Oeuvre Easy: Black Sabbath
Fox, Darrin, Guitar Player
Just because you're the undisputed pioneer of metal, it doesn't mean your recorded canon is sans a smattering of head-hanging clunkers. Such is the case with Black Sabbath, where its early releases ruled so much, the only place to go was down. Originally a blues/rock outfit named Earth, vocalist Ozzy Osbourne, bassist Geezer Butler, drummer Bill Ward, and the master of the modern-metal riff, Tony Iommi, changed their moniker to Black Sabbath in 1969. This "classic" lineup recorded eight albums (all available in the remastered Black Box: The Complete Original Black Sabbath 1970-1978), before artistic and personal differences--exacerbated by Mt. Everest-sized piles of cocaine--caused Osbourne to split. But Black Sabbath went on. And on, and on, and on. It's telling, however, that revolving personnel, smelly albums, and several reunion machinations still weren't enough to sully the band's reputation as the definitive metal master.
Black Sabbath, 1970
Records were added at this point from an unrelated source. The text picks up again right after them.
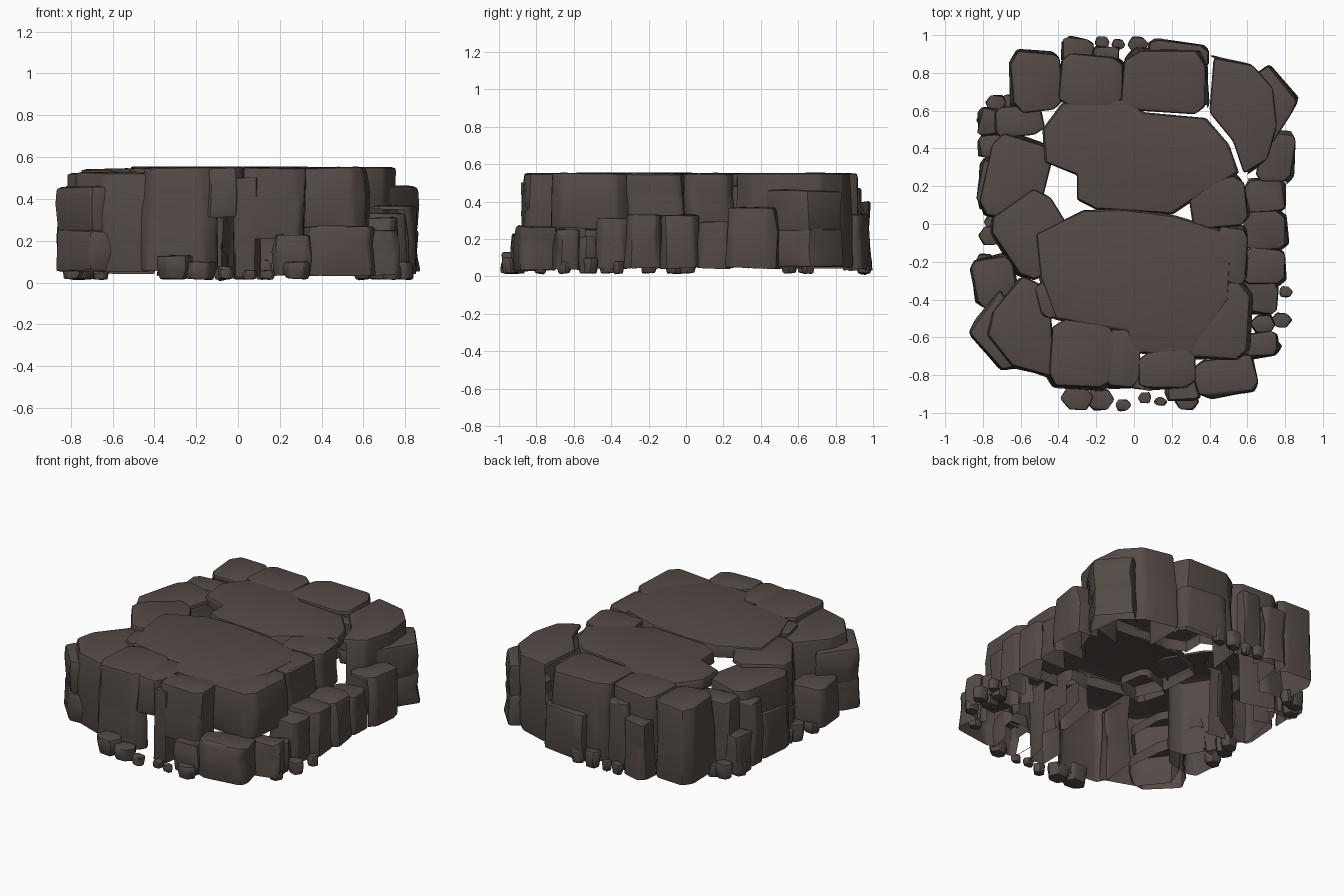
import bpy, bmesh, math, random
from mathutils import Vector

random.seed(7)
rock = bpy.data.materials.new("dark brown rock")
rock.diffuse_color = (0.088, 0.069, 0.061, 1)


def jit(a):
    return random.uniform(-a, a)


def stone(name, pts, z0, z1, flare=1.04, bev=0.022, rough=0.012, shell=True):
    """Chiselled stone from a footprint: three rings, bevelled, open below and inside."""
    c = sum((Vector(p) for p in pts), Vector((0, 0))) / len(pts)
    bm = bmesh.new()
    rings = []
    h = z1 - z0
    for t, s in ((0, flare), (0.55, 1.01), (1, 0.985)):
        ring = []
        for p in pts:
            q = c + (Vector(p) - c) * s
            z = z0 + h * t + (jit(0.006) if t != 0.55 else jit(0.12 * h))
            ring.append(bm.verts.new((q.x + jit(rough), q.y + jit(rough), max(z, 0.005))))
        rings.append(ring)
    n = len(pts)
    for a, b in zip(rings, rings[1:]):
        for i in range(n):
            bm.faces.new((a[i], a[(i + 1) % n], b[(i + 1) % n], b[i]))
    bm.faces.new(rings[-1])
    bm.faces.new(rings[0][::-1])
    bmesh.ops.recalc_face_normals(bm, faces=bm.faces)
    bmesh.ops.bevel(bm, geom=bm.edges[:], offset=min(bev, h * 0.2), segments=2,
                    profile=0.6, affect='EDGES', clamp_overlap=True)
    bm.normal_update()
    if shell:  # hollow underside: drop the floor and the faces turned to the centre
        out = Vector((c.x, c.y, 0)).normalized()
        gone = [f for f in bm.faces if f.normal.z < -0.6 or
                (f.normal.dot(out) < -0.3 and f.calc_center_median().z < z1 - 0.06)]
        bmesh.ops.delete(bm, geom=gone, context='FACES')
    me = bpy.data.meshes.new(name)
    bm.to_mesh(me)
    bm.free()
    me.materials.append(rock)
    ob = bpy.data.objects.new(name, me)
    bpy.context.collection.objects.link(ob)
    bpy.ops.object.select_all(action='DESELECT')
    ob.select_set(True)
    bpy.context.view_layer.objects.active = ob
    bpy.ops.object.shade_smooth_by_angle(angle=math.radians(35))
    return ob


def block(name, x0, x1, y0, y1, z0, z1, rot=0, **kw):
    """Stone on a rectangle with clipped corners."""
    cx, cy, w, d = (x0 + x1) / 2, (y0 + y1) / 2, (x1 - x0) / 2, (y1 - y0) / 2
    k = 0.7
    raw = [(1, -k), (1, k), (k, 1), (-k, 1), (-1, k), (-1, -k), (-k, -1), (k, -1)]
    r = math.radians(rot)
    pts = []
    for u, v in raw:
        u, v = u * w * (1 + jit(0.05)), v * d * (1 + jit(0.05))
        pts.append((cx + u * math.cos(r) - v * math.sin(r), cy + u * math.sin(r) + v * math.cos(r)))
    return stone(name, pts, z0, z1, **kw)


# Large flat top slabs
stone("north_slab", [(-0.47, 0.33), (-0.3, 0.26), (-0.3, 0.13), (-0.2, 0.08), (0.2, 0.05), (0.33, 0.14),
                     (0.55, 0.27), (0.5, 0.42), (0.38, 0.56), (0.05, 0.59), (-0.03, 0.66), (-0.38, 0.64),
                     (-0.48, 0.5)], 0.47, 0.55, flare=1, rough=0.005)
stone("south_slab", [(-0.42, -0.5), (-0.04, -0.57), (0.0, -0.68), (0.3, -0.7), (0.5, -0.4), (0.52, -0.05),
                     (0.22, 0.04), (-0.05, 0.08), (-0.27, 0.07), (-0.52, -0.05), (-0.5, -0.28)],
      0.47, 0.55, flare=1, rough=0.005)

# Full-height corner stones
stone("northeast_corner", [(0.39, 0.6), (0.53, 0.44), (0.58, 0.26), (0.7, 0.34), (0.76, 0.52),
                           (0.74, 0.72), (0.62, 0.84), (0.41, 0.89)], 0.04, 0.55, flare=1.02)
stone("southwest_corner", [(-0.43, -0.5), (-0.5, -0.3), (-0.6, -0.28), (-0.74, -0.47), (-0.78, -0.58),
                           (-0.65, -0.75), (-0.43, -0.82)], 0.05, 0.53, flare=1.03)
NE = [(0.62, 0.78), (0.72, 0.84), (0.87, 0.66), (0.83, 0.58), (0.72, 0.42), (0.64, 0.5)]
SW = [(-0.6, -0.75), (-0.7, -0.77), (-0.87, -0.58), (-0.83, -0.5), (-0.7, -0.35), (-0.62, -0.5)]
for nm, fp in (("northeast", NE), ("southwest", SW)):
    stone(nm + "_outer_upper", [p[::1] for p in fp][::-1], 0.24, 0.46, flare=1)
    stone(nm + "_outer_lower", fp[::-1], 0.05, 0.25, flare=1)

# Upper ring of stones: x range, y range, z range, turn
upper = [
    (-0.65, -0.38, 0.6, 0.91, 0.04, 0.54, 3),
    (-0.39, -0.06, 0.62, 0.9, 0.05, 0.55, -2),
    (-0.06, 0.4, 0.58, 0.91, 0.04, 0.55, -3),
    (0.29, 0.6, -0.02, 0.24, 0.27, 0.55, 10),
    (0.43, 0.6, -0.32, -0.01, 0.26, 0.55, -3),
    (0.26, 0.61, -0.71, -0.3, 0.25, 0.55, -4),
    (0.03, 0.32, -0.87, -0.68, 0.2, 0.55, 4),
    (-0.44, -0.1, -0.87, -0.51, 0.05, 0.55, -8),
    (-0.15, 0.03, -0.87, -0.56, 0.31, 0.55, -3),
    (-0.02, 0.1, -0.87, -0.7, 0.03, 0.5, -3),
    (-0.51, -0.29, -0.49, -0.28, 0.46, 0.548, 12),
    (-0.71, -0.34, -0.26, 0.14, 0.05, 0.545, 32),
    (-0.79, -0.47, 0.02, 0.46, 0.05, 0.52, -12),
    (-0.74, -0.48, 0.47, 0.62, 0.05, 0.5, 3),
]
for i, (x0, x1, y0, y1, z0, z1, r) in enumerate(upper):
    block("upper_stone_%d" % i, x0, x1, y0, y1, z0, z1, r)

# Lower ring, stepped out from the upper one
lower = [
    (0.33, 0.65, -0.9, -0.7, 0.03, 0.27, 12),
    (0.17, 0.35, -0.93, -0.76, 0.03, 0.23, -4),
    (0.58, 0.8, -0.14, 0.07, 0.04, 0.33, 2),
    (0.57, 0.8, -0.32, -0.13, 0.04, 0.33, -4),
    (0.55, 0.76, -0.47, -0.3, 0.04, 0.31, -5),
    (0.59, 0.8, 0.06, 0.24, 0.04, 0.29, 3),
    (0.66, 0.85, 0.22, 0.49, 0.04, 0.37, -8),
    (0.57, 0.76, -0.7, -0.57, 0.03, 0.25, 8),
    (-0.85, -0.62, -0.43, -0.17, 0.05, 0.31, 10),
    (-0.82, -0.66, 0.08, 0.34, 0.04, 0.33, -6),
    (-0.82, -0.66, 0.36, 0.47, 0.04, 0.46, 5),
    (-0.82, -0.68, 0.47, 0.61, 0.04, 0.29, 0),
    (-0.38, -0.22, 0.85, 0.98, 0.03, 0.4, -4),
    (0.08, 0.4, 0.84, 0.96, 0.03, 0.33, -8),
    (-0.22, -0.08, 0.84, 0.94, 0.04, 0.47, 4),
]
for i, (x0, x1, y0, y1, z0, z1, r) in enumerate(lower):
    block("lower_stone_%d" % i, x0, x1, y0, y1, z0, z1, r, bev=0.018)

# Loose rubble at the foot: x, y, radius, height
rubble = [
    (-0.3, -0.92, 0.09, 0.13), (-0.18, -0.93, 0.08, 0.1), (-0.06, -0.96, 0.045, 0.08), (0.06, -0.92, 0.04, 0.06),
    (0.14, -0.94, 0.035, 0.06), (0.28, -0.94, 0.06, 0.1), (0.8, -0.36, 0.04, 0.08), (0.69, -0.53, 0.07, 0.21),
    (0.78, -0.51, 0.055, 0.1), (0.73, -0.65, 0.05, 0.08), (0.71, -0.42, 0.06, 0.14), (0.6, -0.78, 0.05, 0.09),
    (-0.73, 0.64, 0.06, 0.12), (-0.66, 0.65, 0.05, 0.1), (-0.77, 0.55, 0.06, 0.12), (-0.76, -0.06, 0.07, 0.13),
    (-0.74, 0.01, 0.06, 0.1), (-0.79, -0.2, 0.06, 0.09), (0.02, 0.95, 0.06, 0.12), (-0.17, 0.96, 0.045, 0.09),
    (-0.08, 0.95, 0.04, 0.08), (0.13, 0.95, 0.05, 0.11),
]
for i, (x, y, r, h) in enumerate(rubble):
    pts = [(x + r * math.cos(a * math.tau / 6) * (1 + jit(0.12)), y + r * 0.8 * math.sin(a * math.tau / 6))
           for a in range(6)]
    stone("rubble_%d" % i, pts, 0.015, h, flare=0.85, bev=0.012, rough=0.006, shell=False)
Recorded on a 4-track in a mere 16 hours, this is the blueprint for metal. Iommi proves to be a riff wellspring, and his lead chops exhibit a hip mixture of British blues, frenetic pentatonic flourishes, and stony modal lines. The record also set the high-water mark for heavy tone, but before the band entered the studio, Iommi's Strat came up lame with a faulty pickup, forcing him to press his backup Gibson SG into service. Sonic history was made.
"Iron Man," "War Pigs/ Luke's Wall," and the title track are killer, but the rest of this record is just as good. Paranoid is the sound of Sabbath at the peak of its virility, with focused songs, production, and performances.
Master of Reality, 1971.
Kicked-off by Iommi's weed-induced hack on "Sweet Leaf," Master of Reality is the apex of the guitarist's sinister riffing.
Black Sabbath, Vol. …